- A number of protesters called the Foreign Ministry building the "Revolutionary Command Center."
- A group of angry protesters has set up gallows in Beirut's central square and hanged replicas of some politicians.
- AFP also said the damage caused by the blast was similar to the damage caused to Beirut by 15 years of civil war.
A new wave of protests has broken out in Lebanon in response to a massive explosion that destroyed part of the port and downtown Beirut on Tuesday evening. On Saturday, a group of angry protesters, apparently led by a number of former army officers, stormed the Lebanese Foreign Ministry building.
According to news sources, a number of protesters called the Foreign Ministry building the “Revolutionary Command Center,” and called on the demonstrators to occupy other Lebanese ministries.
Some reports indicate that protesters attacked other government buildings, such as the Ministry of Economy. A video of an attack on several banks has also been published on the internet.
Demonstrators also marched on the Lebanese parliament, as they did three days ago, and were fired upon by police as they tried to cross the border, news sources said. Reuters reports, citing videos published in the Lebanese media, that rubber bullets were fired at protesters and that a number of them were injured.
The economic turmoil, corruption, sharp rises in prices, and the devaluation of the national currency over the past year have left Lebanon with some of the strongest protests in recent years.
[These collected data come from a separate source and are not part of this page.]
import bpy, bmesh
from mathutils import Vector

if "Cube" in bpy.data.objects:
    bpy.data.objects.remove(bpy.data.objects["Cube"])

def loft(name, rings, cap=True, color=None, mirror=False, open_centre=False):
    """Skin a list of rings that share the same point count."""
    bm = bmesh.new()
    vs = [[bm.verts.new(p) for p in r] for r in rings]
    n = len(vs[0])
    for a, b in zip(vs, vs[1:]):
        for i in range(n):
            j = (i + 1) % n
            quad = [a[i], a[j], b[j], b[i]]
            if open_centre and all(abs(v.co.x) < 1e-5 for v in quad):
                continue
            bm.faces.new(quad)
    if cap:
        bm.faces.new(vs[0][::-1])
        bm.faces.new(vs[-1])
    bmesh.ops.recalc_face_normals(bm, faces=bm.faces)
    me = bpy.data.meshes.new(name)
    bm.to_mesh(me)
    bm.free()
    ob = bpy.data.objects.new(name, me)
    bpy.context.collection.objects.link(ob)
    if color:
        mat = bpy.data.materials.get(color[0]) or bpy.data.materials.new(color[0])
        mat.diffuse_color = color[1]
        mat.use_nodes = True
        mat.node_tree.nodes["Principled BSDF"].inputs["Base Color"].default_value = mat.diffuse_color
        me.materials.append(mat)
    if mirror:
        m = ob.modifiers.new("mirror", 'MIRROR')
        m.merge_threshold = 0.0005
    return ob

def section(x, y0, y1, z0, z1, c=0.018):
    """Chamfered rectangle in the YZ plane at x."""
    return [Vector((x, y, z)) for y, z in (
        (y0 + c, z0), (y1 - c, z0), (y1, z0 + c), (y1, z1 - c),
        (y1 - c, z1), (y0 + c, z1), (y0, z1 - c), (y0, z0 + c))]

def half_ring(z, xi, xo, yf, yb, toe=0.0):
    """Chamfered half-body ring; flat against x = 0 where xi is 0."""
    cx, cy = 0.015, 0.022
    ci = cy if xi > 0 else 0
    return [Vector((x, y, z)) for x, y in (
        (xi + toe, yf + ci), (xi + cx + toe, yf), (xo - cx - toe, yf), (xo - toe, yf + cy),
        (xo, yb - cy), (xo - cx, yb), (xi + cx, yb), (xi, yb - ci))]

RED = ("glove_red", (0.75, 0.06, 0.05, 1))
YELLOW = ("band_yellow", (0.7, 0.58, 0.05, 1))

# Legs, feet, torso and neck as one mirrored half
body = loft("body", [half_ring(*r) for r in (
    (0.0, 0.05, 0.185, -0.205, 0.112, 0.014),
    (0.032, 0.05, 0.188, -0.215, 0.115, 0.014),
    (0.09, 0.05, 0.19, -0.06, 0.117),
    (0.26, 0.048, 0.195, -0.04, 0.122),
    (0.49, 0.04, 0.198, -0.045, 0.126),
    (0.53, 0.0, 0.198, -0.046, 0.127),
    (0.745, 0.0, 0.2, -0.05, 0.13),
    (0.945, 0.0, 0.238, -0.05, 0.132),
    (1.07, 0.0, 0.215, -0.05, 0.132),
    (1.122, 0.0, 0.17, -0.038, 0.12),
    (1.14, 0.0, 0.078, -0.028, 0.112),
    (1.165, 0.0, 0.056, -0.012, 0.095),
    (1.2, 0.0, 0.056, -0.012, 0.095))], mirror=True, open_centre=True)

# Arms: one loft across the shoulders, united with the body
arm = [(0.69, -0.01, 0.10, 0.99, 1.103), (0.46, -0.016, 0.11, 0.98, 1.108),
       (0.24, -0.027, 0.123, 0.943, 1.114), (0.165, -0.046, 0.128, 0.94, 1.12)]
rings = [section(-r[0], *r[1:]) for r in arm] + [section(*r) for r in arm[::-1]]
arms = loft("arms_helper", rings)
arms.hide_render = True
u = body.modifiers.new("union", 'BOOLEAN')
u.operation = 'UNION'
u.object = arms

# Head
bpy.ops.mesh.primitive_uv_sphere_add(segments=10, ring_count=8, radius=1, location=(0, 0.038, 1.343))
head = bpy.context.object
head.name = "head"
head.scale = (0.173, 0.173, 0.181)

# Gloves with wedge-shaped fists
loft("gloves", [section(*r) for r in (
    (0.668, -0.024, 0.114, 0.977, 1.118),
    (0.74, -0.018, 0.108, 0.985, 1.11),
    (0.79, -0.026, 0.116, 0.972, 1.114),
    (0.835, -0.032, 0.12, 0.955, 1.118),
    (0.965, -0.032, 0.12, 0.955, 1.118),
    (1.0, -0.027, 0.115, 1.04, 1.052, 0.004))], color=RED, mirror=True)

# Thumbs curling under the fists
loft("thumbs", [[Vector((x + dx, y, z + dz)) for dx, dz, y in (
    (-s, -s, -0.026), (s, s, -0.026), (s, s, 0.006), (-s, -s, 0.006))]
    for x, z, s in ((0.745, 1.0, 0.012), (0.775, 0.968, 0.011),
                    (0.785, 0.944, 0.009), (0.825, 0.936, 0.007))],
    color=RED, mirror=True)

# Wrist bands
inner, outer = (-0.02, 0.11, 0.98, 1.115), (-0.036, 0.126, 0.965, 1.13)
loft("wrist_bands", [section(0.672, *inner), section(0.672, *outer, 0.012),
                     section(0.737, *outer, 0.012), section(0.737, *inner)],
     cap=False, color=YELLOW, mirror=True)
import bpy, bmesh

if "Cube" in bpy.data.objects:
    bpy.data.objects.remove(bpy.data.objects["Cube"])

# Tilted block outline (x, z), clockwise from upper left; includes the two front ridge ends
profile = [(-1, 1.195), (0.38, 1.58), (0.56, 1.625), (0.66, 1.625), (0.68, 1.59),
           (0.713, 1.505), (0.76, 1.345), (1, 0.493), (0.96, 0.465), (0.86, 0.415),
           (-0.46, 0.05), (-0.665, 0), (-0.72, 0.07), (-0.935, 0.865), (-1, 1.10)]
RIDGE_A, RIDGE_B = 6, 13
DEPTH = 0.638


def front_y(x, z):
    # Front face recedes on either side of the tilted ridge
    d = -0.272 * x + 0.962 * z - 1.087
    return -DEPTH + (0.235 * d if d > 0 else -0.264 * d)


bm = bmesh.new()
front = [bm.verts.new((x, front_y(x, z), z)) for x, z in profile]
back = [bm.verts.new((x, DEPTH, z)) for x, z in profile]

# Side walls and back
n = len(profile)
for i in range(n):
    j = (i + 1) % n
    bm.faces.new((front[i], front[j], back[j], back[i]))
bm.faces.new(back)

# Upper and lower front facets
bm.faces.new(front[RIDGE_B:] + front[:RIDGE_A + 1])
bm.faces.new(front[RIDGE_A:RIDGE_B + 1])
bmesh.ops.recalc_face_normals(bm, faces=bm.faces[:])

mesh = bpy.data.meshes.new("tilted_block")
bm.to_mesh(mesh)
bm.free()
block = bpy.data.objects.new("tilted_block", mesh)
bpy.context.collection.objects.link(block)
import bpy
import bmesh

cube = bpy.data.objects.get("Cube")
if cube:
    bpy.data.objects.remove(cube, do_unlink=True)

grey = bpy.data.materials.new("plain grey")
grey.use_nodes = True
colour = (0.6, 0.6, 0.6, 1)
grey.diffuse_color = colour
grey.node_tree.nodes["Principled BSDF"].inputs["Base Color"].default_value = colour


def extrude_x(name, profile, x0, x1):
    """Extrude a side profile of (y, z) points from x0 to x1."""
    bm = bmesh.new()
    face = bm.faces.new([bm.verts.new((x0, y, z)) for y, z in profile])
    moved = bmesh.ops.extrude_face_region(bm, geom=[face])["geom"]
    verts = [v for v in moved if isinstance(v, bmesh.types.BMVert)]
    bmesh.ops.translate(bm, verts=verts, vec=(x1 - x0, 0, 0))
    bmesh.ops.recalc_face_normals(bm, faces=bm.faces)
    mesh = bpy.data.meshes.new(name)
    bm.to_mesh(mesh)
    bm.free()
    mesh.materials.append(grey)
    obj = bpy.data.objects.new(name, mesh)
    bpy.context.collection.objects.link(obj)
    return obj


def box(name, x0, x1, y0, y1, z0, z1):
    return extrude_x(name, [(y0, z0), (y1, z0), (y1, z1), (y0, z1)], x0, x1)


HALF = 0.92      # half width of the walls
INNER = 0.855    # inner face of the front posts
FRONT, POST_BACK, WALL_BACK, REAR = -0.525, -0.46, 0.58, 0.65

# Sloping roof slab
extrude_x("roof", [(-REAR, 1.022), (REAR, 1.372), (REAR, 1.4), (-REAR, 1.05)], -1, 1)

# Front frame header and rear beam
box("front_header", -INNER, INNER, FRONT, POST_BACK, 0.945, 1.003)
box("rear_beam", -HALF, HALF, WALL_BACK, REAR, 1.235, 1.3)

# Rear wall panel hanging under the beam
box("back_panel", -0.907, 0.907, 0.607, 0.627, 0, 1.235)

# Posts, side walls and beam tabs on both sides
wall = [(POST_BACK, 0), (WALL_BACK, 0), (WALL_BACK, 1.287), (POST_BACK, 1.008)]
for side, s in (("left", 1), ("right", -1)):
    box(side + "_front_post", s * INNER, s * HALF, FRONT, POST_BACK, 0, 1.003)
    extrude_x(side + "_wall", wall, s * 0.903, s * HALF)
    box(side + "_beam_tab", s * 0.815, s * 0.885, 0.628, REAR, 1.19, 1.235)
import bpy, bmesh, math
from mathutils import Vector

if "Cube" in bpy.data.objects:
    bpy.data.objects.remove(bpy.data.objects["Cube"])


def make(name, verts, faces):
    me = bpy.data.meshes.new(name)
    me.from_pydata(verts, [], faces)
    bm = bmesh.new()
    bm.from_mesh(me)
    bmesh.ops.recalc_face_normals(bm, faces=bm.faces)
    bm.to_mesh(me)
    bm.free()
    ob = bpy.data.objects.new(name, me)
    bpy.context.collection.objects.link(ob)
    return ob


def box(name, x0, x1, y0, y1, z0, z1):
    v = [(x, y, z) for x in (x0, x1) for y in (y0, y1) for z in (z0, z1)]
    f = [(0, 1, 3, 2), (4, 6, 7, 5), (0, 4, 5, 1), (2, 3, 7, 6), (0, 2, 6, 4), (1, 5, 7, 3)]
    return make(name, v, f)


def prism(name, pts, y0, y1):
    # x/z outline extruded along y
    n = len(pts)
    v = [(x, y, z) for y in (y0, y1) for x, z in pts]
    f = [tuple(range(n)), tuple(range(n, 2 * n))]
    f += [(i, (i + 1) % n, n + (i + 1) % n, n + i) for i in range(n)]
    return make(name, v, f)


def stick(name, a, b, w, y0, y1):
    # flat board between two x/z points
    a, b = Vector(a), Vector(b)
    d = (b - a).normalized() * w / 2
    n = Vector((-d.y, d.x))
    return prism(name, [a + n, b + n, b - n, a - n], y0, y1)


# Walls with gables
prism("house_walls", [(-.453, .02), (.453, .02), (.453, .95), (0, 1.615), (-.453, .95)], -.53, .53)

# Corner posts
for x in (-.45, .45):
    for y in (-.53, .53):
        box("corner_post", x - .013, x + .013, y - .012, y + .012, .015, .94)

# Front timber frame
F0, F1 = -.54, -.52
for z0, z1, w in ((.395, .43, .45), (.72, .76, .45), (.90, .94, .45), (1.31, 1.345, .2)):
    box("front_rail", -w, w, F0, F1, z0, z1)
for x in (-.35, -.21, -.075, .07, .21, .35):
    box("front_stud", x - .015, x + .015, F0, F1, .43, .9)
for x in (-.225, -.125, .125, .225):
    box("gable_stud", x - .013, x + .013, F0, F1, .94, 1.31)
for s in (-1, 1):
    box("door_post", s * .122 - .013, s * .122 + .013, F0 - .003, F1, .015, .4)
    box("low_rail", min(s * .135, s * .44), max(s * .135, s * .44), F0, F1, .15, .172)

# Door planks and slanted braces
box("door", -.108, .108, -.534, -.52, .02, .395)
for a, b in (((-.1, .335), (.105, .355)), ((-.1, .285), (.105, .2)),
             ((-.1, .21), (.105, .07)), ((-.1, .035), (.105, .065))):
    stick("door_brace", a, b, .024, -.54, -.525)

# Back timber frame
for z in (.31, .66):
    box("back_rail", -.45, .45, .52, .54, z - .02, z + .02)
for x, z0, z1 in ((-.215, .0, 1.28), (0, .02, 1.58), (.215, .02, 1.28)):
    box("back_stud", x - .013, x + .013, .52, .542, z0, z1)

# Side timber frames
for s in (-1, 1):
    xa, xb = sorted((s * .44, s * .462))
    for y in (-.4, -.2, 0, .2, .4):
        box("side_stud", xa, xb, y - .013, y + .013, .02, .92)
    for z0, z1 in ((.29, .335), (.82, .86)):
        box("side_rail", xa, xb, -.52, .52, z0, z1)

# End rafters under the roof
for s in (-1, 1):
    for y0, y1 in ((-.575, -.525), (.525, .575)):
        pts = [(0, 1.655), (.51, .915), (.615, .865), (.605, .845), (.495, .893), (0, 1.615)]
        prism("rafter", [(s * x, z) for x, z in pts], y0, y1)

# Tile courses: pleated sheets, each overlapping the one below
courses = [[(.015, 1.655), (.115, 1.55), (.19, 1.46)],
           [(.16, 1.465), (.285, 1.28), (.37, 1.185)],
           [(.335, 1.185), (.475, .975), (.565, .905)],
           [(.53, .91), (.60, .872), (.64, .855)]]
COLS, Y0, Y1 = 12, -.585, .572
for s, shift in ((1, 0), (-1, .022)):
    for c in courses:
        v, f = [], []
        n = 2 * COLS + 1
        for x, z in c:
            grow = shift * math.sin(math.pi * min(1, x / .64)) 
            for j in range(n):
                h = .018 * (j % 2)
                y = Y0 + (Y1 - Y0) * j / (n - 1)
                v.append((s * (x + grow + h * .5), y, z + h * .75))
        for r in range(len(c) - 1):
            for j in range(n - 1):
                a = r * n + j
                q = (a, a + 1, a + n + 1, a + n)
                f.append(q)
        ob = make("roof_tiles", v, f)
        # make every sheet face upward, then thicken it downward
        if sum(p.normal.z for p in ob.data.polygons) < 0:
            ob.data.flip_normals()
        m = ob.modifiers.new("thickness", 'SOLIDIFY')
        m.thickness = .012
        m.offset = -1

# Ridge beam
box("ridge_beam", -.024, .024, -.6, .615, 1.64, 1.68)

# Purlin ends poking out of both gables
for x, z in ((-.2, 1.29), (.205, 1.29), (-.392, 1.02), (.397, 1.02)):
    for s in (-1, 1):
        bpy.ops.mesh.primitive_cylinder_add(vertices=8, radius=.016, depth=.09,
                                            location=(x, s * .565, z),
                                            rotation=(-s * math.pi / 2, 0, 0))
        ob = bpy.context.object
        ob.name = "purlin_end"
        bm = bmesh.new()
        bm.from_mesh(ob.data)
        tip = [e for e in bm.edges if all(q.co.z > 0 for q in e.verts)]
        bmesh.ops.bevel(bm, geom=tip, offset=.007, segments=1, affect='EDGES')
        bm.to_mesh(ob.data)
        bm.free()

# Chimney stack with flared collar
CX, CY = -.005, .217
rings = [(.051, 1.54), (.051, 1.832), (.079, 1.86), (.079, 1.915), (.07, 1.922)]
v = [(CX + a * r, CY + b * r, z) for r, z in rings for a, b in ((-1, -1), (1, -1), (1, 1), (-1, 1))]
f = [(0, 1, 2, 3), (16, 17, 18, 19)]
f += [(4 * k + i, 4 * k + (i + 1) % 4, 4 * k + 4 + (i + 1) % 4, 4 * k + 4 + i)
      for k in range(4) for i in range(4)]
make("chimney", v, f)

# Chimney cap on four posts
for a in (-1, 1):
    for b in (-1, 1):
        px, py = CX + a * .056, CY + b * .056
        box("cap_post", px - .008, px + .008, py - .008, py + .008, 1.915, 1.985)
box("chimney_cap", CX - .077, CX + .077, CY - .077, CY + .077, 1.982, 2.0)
As protests continued, Lebanese Prime Minister Saad Hariri resigned in November last year and was replaced by Hassan Diab, backed by the Islamist extremist party, Hezbollah.
With the inauguration of the new government, the problems and the economic crisis in Lebanon, and, consequently, the protest movements continued. In recent months, the Hezbollah movement, which is funded by Iran, has been increasingly targeted by protesters for its role and influence in the Lebanese political structure.
A number of protesters have repeatedly called for the disarmament of Hezbollah militants, and in a new round of protests, criticism has intensified in response to the recent explosion in the port of Beirut.
Hanging Nasrallah, Other Politicians in Effigy
According to videos published in the media and the internet, in the last two days, a group of angry protesters has set up gallows in Beirut’s central square and hanged replicas of some politicians, including Hezbollah Secretary-General Hassan Nasrallah.
The deadly explosion took place on Tuesday in warehouse No. 12 in Beirut, where 2,750 tons of ammonium nitrate was stored without observing the necessary safety measures. Some reports have blamed Hezbollah’s military equipment depot in the Beirut port area for the explosion of an ammonium nitrate shipment, but Nasrallah has denied this.
The blast was heard in the port of Beirut as far as Cyprus, and the German Geological Survey said it was measuring 3.5 on the Richter scale.
The Destruction of Beirut is Like 15 Years of Civil War
AFP also said the damage caused by the blast was similar to the damage caused to Beirut by 15 years of civil war in the second half of the 20th century. At least 5,000 people were injured in Tuesday’s blast, some of whom were discharged after receiving outpatient treatment.
The Lebanese Ministry of Health put the death toll at 158 on Saturday evening, and as 21 people are still missing after the blast, the possibility of an increase in deaths is not ruled out.
Lebanese protesters who do not trust the efficiency, health, and integrity of politicians and members of the government called for an independent, transparent, and international investigation into the cause of the Beirut blast.
During a visit to Beirut on Thursday, French President Emmanuel Macron backed the protesters. Michel Aoun opposed the request in front of reporters on Friday, saying that the group tasked with investigating the incident would continue to work and that the results of their investigation would be made public.